The work takes a physical and emotional toll on these first responders who are responsible for taking coronavirus patients to the hospital.
David Goroff, a paramedic in Lower Merion, Pennsylvania, says his department has been responding to 10 to 15 coronavirus-related 911 calls a day, many of them from nursing facilities in the area. He says he recently responded to a 911 call at a nursing facility where there were three patients in the room “definitely within six feet.”
“I was there for one of the patients who had a new onset of fever, cough, shortness of breath, all very consistent with the coronavirus,” Goroff says. “And you’re looking in that room and thinking, ‘I’m going to be back here in the next week for all of the roommates.’ And it’s a very scary thought.”
There have been nearly 3,000 coronavirus cases and 172 deaths in Montgomery County as of Wednesday afternoon, with Lower Merion and surrounding townships shouldering the brunt of those cases, according to local government data. The number of new cases each day is going down, but Goroff says the number of coronavirus-related 911 calls “has remained relatively steady.”
Like the rest of the country, Goroff says his department has dealt with supply chain issues for personal protective equipment [PPE]. On all coronavirus-related 911 calls, his team members wear Tyvek suits, N95 masks or P100 masks, gloves and goggles.

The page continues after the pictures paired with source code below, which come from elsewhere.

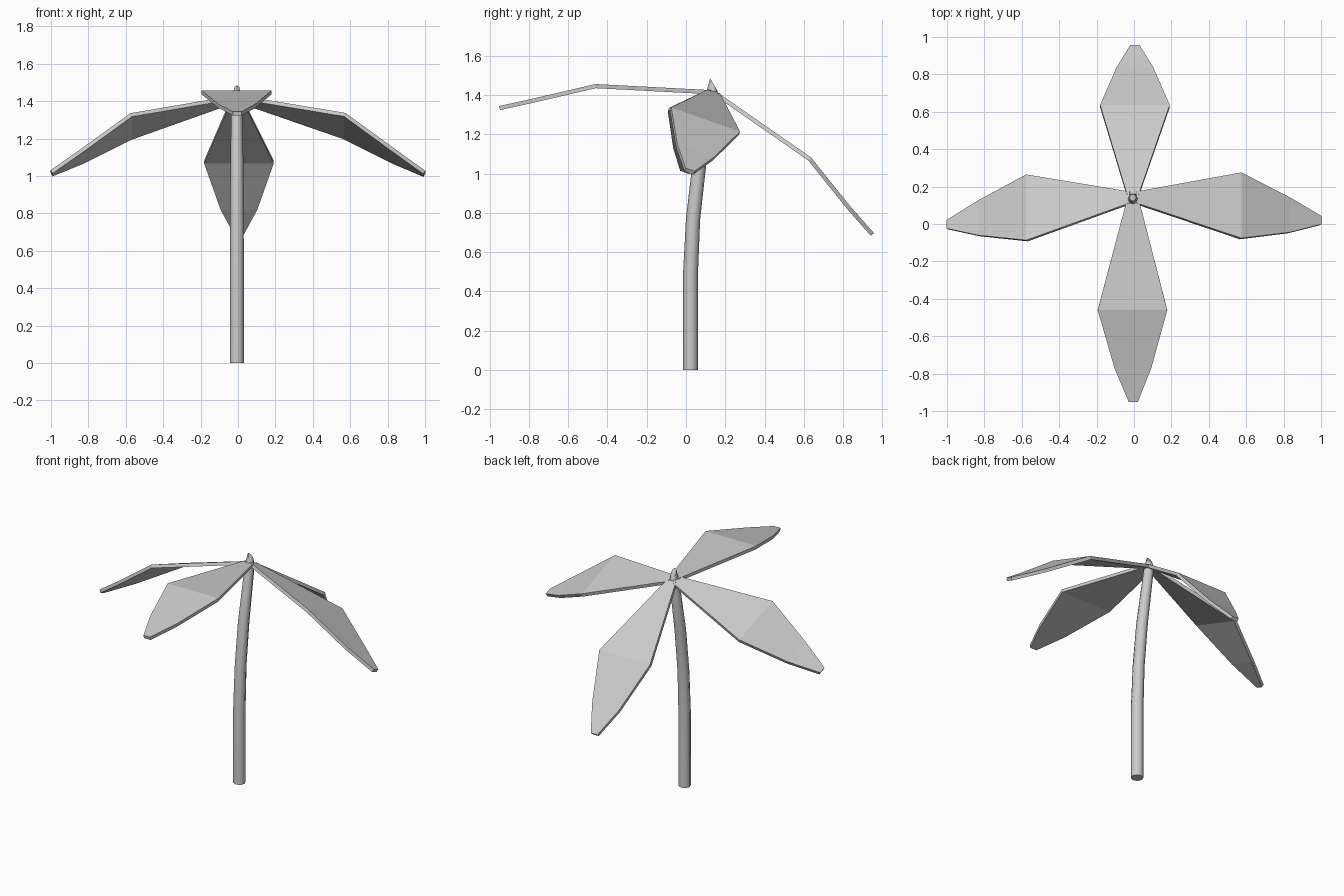
import bpy, bmesh, math
from mathutils import Vector

if "Cube" in bpy.data.objects:
    bpy.data.objects.remove(bpy.data.objects["Cube"])

X0 = -0.006          # trunk axis
SIDES = 8


def finish(bm, name):
    bmesh.ops.recalc_face_normals(bm, faces=bm.faces)
    me = bpy.data.meshes.new(name)
    bm.to_mesh(me)
    bm.free()
    ob = bpy.data.objects.new(name, me)
    bpy.context.collection.objects.link(ob)
    return ob


# Curved trunk: rings of (y, z, radius, slope along y), ending in a slanted cut
rings_spec = [(0.023, 0.0, 0.038, 0), (0.023, 0.49, 0.038, 0),
              (0.036, 0.77, 0.036, -0.08), (0.068, 1.05, 0.035, -0.15),
              (0.132, 1.405, 0.030, -0.2), (0.141, 1.455, 0.018, -1.7)]
bm = bmesh.new()
rings = []
for y, z, r, slope in rings_spec:
    ring = []
    for i in range(SIDES):
        a = 2 * math.pi * i / SIDES
        dy = r * math.sin(a)
        ring.append(bm.verts.new((X0 + r * math.cos(a), y + dy, z + slope * dy)))
    rings.append(ring)
for a, b in zip(rings, rings[1:]):
    for i in range(SIDES):
        j = (i + 1) % SIDES
        bm.faces.new((a[i], a[j], b[j], b[i]))
bm.faces.new(rings[0])
bm.faces.new(rings[-1])
trunk = finish(bm, "trunk")
bpy.context.view_layer.objects.active = trunk
trunk.select_set(True)
bpy.ops.object.shade_smooth_by_angle(angle=math.radians(50))

# Leaves: folded blades with shared half widths along a drooping midline
HALF_WIDTHS = (0.032, 0.186, 0.098, 0.024)


def leaf(name, midline, side):
    side = Vector(side).normalized()
    bm = bmesh.new()
    pairs = []
    for p, w in zip(midline, HALF_WIDTHS):
        p = Vector(p)
        pairs.append((bm.verts.new(p - side * w), bm.verts.new(p + side * w)))
    for (a, b), (c, d) in zip(pairs, pairs[1:]):
        bm.faces.new((a, b, d, c))
    ob = finish(bm, name)
    mod = ob.modifiers.new("thickness", "SOLIDIFY")
    mod.thickness = 0.021
    mod.offset = 0
    mod.use_even_offset = True


leaf("front_leaf", [(X0, 0.13, 1.415), (-0.008, -0.46, 1.446),
                    (-0.006, -0.77, 1.374), (-0.004, -0.95, 1.334)], (1, 0, 0))
leaf("back_leaf", [(X0, 0.155, 1.405), (0.005, 0.63, 1.075),
                   (0.005, 0.83, 0.826), (0.005, 0.95, 0.69)], (1, 0, 0))
leaf("right_leaf", [(0.01, 0.14, 1.41), (0.57, 0.097, 1.267),
                    (0.83, 0.046, 1.107), (0.996, 0.018, 1.012)], (0, -0.944, 0.33))
leaf("left_leaf", [(-0.02, 0.14, 1.41), (-0.572, 0.086, 1.265),
                   (-0.83, 0.03, 1.107), (-0.996, -0.004, 1.015)], (0, -0.944, 0.33))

911 operators ask callers a series of coronavirus-related questions so that paramedics are prepared to respond safely. But Goroff says sometimes people don’t answer these questions truthfully because they are afraid the paramedics won’t help them.

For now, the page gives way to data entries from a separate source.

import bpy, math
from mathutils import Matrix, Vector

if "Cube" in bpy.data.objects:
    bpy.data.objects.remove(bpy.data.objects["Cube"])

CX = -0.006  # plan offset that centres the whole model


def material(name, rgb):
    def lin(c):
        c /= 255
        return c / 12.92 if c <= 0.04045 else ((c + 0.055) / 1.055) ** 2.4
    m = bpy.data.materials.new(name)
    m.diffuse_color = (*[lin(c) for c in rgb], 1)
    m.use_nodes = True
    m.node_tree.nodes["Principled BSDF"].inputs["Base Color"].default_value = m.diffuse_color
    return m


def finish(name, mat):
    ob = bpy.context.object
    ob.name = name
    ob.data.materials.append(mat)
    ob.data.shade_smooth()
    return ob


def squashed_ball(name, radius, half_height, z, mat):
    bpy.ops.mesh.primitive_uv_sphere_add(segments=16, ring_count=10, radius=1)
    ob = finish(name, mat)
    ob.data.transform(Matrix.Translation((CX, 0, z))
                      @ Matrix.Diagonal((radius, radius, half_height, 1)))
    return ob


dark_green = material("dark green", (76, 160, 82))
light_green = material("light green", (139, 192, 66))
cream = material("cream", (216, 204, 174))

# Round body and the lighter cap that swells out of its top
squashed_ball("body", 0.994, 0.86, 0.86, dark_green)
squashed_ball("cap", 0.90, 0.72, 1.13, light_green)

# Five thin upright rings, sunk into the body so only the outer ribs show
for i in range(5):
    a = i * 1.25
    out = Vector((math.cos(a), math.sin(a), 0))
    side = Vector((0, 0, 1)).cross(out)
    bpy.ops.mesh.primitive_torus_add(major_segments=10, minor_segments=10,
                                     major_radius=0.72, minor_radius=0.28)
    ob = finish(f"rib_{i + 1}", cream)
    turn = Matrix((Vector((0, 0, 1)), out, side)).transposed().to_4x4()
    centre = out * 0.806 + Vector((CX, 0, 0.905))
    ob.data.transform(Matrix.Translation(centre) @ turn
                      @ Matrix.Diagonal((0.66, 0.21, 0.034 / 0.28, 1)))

“People shouldn’t be afraid to be honest with first responders, with the 911 dispatchers and operators because help will come either way,” he says. “It’s just we’re going to take kind of elevated precautions if we are trying to avoid us being infected by a patient.”
Since the outbreak ramped up in the area, Goroff says the physical toll of the work has been “manageable,” despite the number of employees in his department who have been out sick. Twelve staff members, including five full-time employees, were out sick during the area’s peak, he says.
Working as a paramedic is inherently stressful, but Goroff says this is different because the stress never stops. It’s hard to move on from traumatic events when they are ongoing, he says.
“We’ve been kind of in the midst of this now for more than a month, and every single day they know they’re going to treat one of these patients, and they’re going to have to do it again and again and again,” he says. “And they’re risking bringing this back to their family, and that stress is continuous and we don’t see kind of an end in sight.”
This article was originally published on WBUR.org.